:: Problem requirements ::
Work through the listing below, copying each line that carries the word "Vector".

:: Records for the exercise ::
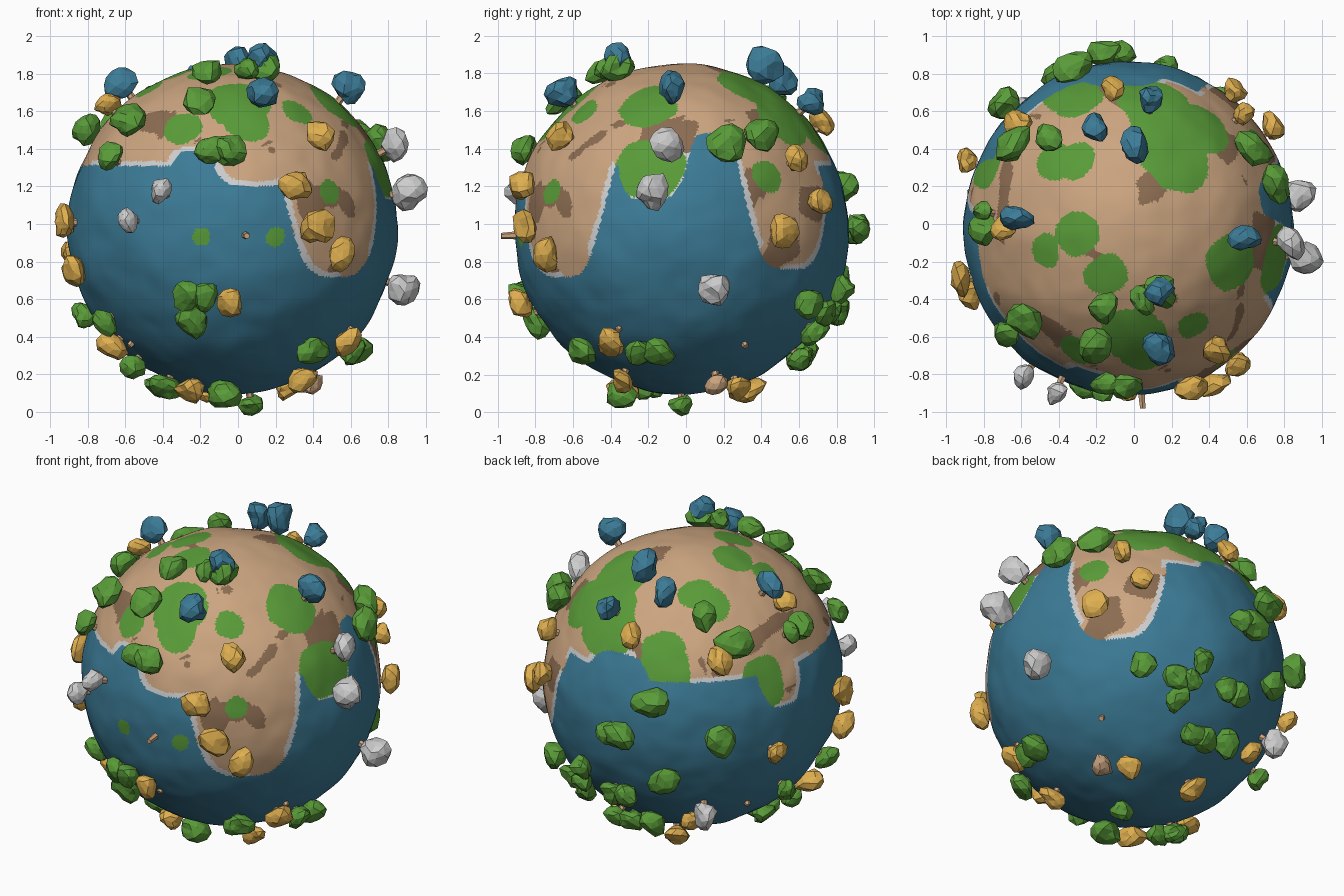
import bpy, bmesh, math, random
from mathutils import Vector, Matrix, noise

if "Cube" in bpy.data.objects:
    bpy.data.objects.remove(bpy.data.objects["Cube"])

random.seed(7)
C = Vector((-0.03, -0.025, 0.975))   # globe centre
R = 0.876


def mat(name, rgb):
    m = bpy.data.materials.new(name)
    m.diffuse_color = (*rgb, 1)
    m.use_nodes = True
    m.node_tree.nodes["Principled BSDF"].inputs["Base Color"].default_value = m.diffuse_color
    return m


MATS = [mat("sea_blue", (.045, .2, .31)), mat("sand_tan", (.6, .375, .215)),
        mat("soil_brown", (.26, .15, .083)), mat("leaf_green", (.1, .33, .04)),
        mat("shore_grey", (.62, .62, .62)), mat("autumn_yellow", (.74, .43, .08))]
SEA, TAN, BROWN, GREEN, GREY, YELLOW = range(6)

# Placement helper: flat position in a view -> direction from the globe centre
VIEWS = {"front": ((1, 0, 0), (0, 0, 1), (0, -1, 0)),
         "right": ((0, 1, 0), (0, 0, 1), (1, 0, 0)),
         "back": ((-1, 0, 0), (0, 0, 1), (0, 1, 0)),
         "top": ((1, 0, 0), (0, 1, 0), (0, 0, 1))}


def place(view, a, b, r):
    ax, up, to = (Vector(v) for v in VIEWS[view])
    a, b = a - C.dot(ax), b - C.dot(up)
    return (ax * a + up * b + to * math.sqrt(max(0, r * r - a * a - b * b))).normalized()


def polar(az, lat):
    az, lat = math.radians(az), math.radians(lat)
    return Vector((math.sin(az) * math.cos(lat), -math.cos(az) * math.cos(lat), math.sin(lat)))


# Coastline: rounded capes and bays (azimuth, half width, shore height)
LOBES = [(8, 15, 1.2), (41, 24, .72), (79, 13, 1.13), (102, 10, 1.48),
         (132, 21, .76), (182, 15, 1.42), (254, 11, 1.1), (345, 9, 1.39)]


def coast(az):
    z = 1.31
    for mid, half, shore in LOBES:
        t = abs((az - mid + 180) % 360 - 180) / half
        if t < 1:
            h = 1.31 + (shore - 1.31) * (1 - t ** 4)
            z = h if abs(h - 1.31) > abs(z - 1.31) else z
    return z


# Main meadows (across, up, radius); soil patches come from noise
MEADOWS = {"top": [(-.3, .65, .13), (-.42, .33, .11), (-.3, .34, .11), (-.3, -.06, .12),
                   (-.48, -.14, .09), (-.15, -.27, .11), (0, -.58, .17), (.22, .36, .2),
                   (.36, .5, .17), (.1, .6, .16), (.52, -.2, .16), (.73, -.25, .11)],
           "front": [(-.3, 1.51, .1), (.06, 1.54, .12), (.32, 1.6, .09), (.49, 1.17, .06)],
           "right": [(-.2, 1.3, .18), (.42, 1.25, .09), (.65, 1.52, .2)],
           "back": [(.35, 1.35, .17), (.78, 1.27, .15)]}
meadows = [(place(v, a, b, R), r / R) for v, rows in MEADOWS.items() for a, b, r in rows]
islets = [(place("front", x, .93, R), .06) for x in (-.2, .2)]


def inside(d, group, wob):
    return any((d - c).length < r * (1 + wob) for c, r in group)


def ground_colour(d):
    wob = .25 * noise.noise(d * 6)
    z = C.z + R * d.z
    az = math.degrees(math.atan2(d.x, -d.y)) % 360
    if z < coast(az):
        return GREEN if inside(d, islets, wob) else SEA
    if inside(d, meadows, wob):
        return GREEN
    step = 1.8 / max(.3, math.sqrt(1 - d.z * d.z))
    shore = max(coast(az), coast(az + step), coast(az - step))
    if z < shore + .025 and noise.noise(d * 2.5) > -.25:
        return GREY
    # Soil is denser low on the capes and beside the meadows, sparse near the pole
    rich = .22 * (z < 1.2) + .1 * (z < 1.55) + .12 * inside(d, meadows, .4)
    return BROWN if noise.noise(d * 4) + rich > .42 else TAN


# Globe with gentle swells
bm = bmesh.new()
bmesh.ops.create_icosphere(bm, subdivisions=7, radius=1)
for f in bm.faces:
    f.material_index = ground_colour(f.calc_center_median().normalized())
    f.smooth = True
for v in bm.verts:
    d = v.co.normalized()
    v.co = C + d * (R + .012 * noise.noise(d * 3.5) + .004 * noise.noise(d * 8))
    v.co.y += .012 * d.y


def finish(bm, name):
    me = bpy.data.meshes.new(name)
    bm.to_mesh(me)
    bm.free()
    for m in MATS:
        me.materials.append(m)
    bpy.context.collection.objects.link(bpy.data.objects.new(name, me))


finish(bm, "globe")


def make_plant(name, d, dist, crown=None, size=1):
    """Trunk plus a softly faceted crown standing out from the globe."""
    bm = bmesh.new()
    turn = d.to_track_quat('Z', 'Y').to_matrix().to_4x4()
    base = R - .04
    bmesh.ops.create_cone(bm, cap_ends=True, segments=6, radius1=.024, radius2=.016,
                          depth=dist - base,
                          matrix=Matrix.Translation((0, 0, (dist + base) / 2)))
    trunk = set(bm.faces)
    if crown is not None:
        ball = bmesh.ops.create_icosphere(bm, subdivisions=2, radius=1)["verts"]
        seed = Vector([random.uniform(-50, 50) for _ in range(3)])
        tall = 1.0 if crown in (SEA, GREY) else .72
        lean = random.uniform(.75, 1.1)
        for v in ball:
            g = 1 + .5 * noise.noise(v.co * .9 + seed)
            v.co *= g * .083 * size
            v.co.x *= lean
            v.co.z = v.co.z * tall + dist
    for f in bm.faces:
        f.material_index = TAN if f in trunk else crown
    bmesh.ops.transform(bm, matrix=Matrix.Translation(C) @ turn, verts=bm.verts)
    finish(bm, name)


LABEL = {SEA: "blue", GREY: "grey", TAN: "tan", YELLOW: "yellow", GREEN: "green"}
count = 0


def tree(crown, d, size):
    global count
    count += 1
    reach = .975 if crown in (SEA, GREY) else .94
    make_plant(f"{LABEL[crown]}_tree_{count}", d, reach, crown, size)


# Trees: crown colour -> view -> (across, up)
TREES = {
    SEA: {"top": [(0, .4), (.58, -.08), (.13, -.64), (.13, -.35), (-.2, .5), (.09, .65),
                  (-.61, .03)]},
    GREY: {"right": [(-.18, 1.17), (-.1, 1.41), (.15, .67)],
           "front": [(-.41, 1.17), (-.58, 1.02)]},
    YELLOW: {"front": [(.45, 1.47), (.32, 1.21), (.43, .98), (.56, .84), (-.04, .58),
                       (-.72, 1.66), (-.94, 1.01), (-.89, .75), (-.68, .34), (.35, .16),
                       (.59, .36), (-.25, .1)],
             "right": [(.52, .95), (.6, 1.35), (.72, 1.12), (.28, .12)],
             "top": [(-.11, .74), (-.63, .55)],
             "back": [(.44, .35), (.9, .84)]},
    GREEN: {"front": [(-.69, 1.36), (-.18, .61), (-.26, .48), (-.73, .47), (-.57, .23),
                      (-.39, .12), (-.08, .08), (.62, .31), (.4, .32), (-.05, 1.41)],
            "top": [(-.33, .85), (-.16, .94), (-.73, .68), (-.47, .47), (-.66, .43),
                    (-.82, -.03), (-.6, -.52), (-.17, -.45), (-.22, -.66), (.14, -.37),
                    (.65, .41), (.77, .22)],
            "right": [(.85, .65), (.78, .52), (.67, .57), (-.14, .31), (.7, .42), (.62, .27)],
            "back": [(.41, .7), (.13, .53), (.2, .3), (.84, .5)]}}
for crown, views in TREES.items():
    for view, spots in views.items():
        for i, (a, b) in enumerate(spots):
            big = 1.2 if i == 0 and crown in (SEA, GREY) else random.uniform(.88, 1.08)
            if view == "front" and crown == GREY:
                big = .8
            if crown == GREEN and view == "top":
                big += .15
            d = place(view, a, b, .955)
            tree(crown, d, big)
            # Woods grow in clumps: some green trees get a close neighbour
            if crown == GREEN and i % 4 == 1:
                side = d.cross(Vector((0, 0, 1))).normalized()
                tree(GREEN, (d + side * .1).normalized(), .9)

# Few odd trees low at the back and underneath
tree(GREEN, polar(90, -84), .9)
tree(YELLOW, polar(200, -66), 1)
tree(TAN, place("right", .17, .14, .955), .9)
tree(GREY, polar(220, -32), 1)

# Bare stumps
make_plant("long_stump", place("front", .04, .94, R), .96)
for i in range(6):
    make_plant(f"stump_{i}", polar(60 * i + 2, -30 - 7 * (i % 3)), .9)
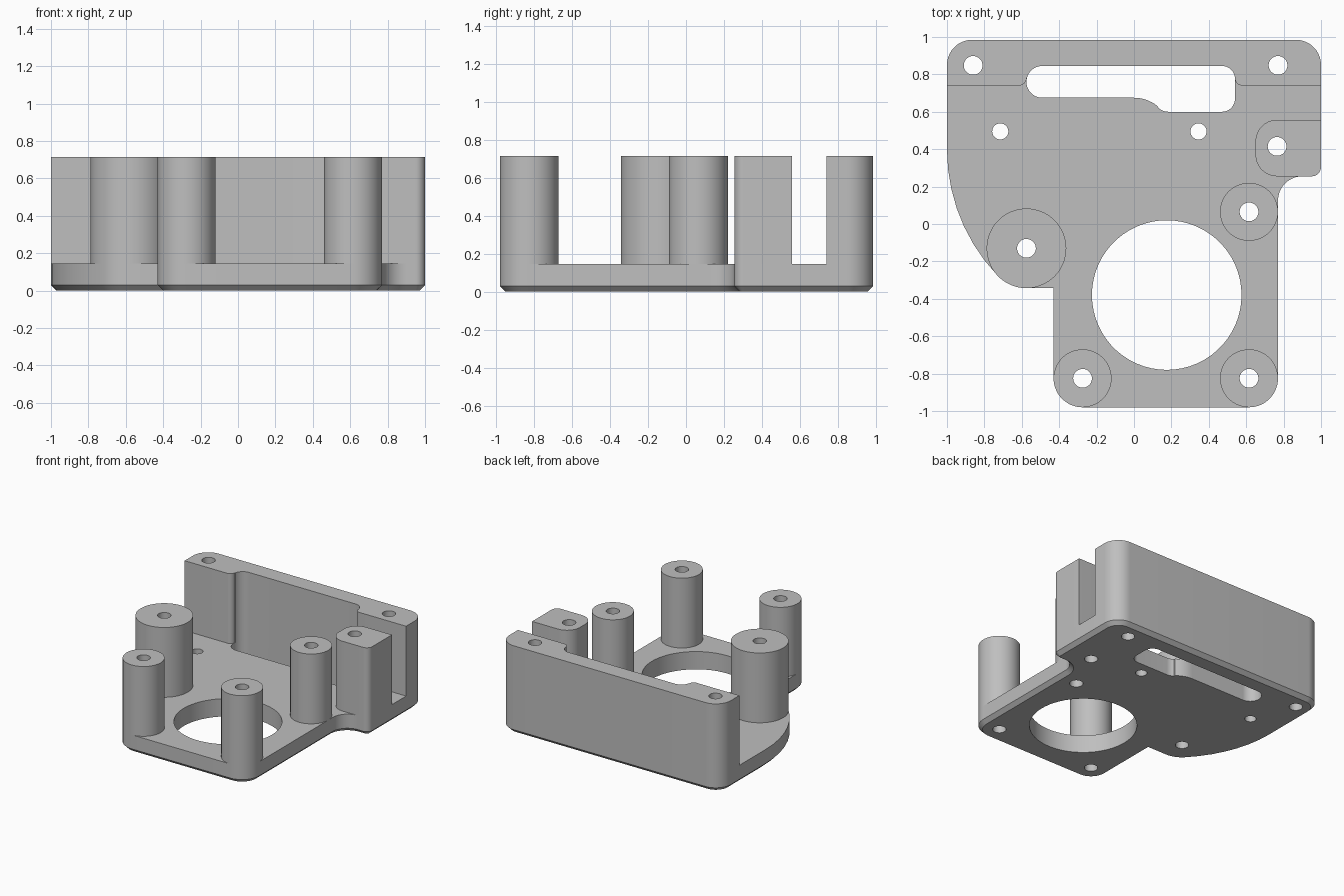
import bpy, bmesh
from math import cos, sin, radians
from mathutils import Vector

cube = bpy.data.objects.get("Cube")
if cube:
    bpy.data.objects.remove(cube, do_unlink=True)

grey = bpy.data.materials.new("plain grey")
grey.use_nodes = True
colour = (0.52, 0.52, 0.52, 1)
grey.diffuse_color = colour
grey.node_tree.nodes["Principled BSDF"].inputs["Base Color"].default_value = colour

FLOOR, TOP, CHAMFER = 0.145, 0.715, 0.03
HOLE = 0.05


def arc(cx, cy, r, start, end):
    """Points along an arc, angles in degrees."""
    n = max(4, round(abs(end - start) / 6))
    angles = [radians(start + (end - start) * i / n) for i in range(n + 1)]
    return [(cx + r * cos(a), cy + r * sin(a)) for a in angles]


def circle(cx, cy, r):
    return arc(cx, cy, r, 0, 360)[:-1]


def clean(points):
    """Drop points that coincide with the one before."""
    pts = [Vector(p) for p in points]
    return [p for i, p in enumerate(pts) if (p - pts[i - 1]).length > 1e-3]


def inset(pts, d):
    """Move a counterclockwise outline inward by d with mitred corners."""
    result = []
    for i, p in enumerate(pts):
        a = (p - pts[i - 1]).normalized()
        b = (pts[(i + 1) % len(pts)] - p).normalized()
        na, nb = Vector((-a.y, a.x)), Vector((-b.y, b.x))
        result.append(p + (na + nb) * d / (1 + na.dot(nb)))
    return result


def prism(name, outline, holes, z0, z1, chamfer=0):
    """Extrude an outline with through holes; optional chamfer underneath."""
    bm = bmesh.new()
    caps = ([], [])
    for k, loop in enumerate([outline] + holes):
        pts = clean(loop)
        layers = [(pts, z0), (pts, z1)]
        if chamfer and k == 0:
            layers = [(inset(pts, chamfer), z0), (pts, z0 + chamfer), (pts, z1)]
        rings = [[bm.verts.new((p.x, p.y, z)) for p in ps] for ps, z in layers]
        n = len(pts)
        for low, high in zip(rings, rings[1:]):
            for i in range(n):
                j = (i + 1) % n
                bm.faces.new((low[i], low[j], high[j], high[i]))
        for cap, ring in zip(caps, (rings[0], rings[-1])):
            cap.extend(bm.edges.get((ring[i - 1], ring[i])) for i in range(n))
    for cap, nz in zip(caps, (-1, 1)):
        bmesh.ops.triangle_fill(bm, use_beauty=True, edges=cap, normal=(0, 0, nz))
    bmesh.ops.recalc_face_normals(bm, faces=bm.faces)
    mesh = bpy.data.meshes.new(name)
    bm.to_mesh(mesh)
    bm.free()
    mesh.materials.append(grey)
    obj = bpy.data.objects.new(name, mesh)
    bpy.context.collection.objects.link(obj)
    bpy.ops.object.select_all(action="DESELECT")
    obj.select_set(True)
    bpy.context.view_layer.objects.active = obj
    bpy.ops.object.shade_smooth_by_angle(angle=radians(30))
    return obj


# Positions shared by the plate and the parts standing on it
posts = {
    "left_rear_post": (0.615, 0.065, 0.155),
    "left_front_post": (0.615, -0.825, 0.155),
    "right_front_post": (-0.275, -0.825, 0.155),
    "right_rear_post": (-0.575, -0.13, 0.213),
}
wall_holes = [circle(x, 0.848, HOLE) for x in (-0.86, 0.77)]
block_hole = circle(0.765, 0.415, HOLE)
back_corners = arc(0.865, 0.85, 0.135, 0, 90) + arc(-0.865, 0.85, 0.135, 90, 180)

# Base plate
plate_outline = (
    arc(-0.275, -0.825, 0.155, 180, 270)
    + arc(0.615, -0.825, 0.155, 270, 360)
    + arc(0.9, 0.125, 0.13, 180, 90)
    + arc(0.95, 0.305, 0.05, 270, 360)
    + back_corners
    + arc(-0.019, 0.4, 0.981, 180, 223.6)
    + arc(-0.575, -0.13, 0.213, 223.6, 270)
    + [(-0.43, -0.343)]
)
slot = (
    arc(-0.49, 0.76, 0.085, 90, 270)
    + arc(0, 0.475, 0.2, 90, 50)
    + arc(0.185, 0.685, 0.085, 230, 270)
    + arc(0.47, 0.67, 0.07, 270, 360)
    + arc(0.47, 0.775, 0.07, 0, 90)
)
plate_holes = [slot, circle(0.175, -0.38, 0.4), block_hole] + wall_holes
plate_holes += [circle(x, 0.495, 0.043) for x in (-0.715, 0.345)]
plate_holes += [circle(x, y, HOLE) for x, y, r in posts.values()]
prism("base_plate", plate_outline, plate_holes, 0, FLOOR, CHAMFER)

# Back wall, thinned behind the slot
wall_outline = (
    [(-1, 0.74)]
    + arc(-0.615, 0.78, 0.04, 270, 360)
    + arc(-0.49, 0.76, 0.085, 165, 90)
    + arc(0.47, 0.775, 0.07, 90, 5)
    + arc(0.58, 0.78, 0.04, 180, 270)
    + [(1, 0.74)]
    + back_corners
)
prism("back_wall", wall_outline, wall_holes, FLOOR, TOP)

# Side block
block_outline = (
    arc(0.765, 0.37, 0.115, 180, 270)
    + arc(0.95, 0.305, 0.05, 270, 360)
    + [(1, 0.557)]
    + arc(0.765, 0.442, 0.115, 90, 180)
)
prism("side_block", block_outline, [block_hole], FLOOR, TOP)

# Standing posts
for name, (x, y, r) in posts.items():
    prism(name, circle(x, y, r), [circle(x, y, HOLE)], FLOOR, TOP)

:: Answer for this exercise ::
from mathutils import Vector, Matrix, noise
C = Vector((-0.03, -0.025, 0.975))   # globe centre
    ax, up, to = (Vector(v) for v in VIEWS[view])
    return Vector((math.sin(az) * math.cos(lat), -math.cos(az) * math.cos(lat), math.sin(lat)))
        seed = Vector([random.uniform(-50, 50) for _ in range(3)])
                side = d.cross(Vector((0, 0, 1))).normalized()
from mathutils import Vector
    pts = [Vector(p) for p in points]
        na, nb = Vector((-a.y, a.x)), Vector((-b.y, b.x))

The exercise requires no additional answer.